• [REQUIREMENT]
In the listing that follows, the lines starting at the one containing "const boulder = new THREE.Group();" and ending at the one containing "split(corners, 3, (t)" are to be returned exactly, both boundary lines included, and no others.

• [EXCERPTED DATA]
====

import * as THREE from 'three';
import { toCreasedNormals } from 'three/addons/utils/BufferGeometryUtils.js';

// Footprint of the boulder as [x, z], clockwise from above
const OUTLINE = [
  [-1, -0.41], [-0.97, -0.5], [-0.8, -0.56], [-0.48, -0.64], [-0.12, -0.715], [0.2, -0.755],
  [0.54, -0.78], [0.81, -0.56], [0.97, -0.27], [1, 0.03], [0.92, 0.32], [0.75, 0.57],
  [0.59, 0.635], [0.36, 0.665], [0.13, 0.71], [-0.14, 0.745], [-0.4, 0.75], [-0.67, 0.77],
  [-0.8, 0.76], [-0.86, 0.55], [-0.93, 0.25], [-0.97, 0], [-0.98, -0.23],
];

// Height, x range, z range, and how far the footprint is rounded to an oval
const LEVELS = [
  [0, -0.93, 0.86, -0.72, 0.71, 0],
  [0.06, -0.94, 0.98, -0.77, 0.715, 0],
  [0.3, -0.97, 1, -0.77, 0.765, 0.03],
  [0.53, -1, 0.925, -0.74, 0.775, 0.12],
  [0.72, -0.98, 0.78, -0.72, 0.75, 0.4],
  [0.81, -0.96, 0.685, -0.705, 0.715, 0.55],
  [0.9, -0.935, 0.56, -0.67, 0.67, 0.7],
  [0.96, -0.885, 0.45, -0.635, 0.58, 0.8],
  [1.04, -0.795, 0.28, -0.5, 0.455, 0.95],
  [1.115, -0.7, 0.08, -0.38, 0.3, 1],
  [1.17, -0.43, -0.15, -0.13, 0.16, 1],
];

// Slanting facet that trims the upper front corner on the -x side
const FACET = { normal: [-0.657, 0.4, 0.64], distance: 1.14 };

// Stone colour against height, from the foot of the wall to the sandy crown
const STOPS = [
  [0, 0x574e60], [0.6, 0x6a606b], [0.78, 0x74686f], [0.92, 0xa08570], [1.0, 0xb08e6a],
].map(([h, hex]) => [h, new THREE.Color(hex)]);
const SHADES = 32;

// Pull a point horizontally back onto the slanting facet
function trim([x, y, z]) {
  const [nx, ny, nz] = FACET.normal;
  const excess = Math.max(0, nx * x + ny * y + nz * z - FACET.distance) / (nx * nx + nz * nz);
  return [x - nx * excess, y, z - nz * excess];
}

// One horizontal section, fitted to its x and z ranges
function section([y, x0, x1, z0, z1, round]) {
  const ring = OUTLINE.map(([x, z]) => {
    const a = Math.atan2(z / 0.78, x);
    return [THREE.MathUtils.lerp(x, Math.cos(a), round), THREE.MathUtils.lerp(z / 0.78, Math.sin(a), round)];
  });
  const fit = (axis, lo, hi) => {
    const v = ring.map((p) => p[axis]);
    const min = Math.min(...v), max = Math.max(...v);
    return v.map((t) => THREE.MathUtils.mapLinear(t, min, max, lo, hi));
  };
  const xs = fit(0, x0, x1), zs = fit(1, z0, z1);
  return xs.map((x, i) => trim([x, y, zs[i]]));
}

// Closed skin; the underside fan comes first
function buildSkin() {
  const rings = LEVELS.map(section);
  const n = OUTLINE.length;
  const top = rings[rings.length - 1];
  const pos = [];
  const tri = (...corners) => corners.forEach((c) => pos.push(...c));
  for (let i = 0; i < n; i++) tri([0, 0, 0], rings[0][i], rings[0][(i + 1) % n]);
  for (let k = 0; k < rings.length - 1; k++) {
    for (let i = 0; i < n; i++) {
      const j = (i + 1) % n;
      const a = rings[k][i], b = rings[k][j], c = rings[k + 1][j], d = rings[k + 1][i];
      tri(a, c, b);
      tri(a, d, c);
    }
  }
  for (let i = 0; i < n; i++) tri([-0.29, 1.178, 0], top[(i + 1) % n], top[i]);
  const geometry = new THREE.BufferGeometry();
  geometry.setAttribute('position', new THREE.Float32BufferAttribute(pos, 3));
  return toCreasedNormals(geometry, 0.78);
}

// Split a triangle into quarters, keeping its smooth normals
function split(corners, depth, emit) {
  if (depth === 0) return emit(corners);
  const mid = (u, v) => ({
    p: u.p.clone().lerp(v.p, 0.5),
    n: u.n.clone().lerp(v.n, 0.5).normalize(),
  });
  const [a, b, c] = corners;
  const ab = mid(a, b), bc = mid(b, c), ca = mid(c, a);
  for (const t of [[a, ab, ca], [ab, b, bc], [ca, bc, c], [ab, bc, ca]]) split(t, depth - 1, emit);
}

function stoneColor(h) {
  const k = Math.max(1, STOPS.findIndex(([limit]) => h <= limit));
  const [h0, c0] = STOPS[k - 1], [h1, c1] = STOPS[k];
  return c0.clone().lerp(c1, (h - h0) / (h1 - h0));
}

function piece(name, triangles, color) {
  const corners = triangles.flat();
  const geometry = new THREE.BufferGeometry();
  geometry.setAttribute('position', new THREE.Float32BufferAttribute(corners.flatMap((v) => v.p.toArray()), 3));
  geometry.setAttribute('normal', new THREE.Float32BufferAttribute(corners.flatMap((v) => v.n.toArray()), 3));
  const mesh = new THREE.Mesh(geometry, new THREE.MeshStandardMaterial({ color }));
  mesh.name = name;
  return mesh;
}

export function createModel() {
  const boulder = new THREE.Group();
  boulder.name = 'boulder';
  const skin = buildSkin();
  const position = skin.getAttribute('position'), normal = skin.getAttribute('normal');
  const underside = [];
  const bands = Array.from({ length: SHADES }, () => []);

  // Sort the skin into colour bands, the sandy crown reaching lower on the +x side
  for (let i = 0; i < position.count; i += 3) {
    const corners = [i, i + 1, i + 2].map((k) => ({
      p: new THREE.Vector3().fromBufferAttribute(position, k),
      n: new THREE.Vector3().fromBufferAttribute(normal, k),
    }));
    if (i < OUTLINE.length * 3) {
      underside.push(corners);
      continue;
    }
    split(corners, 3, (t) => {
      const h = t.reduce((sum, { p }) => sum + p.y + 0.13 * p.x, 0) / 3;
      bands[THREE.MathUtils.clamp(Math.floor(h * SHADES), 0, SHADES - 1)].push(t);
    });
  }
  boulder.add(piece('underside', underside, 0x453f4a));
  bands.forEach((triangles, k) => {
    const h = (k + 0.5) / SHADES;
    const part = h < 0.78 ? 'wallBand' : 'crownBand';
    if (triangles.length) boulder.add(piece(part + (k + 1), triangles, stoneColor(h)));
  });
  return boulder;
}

====

• [OUTPUT BELOW]
  const boulder = new THREE.Group();
  boulder.name = 'boulder';
  const skin = buildSkin();
  const position = skin.getAttribute('position'), normal = skin.getAttribute('normal');
  const underside = [];
  const bands = Array.from({ length: SHADES }, () => []);

  // Sort the skin into colour bands, the sandy crown reaching lower on the +x side
  for (let i = 0; i < position.count; i += 3) {
    const corners = [i, i + 1, i + 2].map((k) => ({
      p: new THREE.Vector3().fromBufferAttribute(position, k),
      n: new THREE.Vector3().fromBufferAttribute(normal, k),
    }));
    if (i < OUTLINE.length * 3) {
      underside.push(corners);
      continue;
    }
    split(corners, 3, (t) => {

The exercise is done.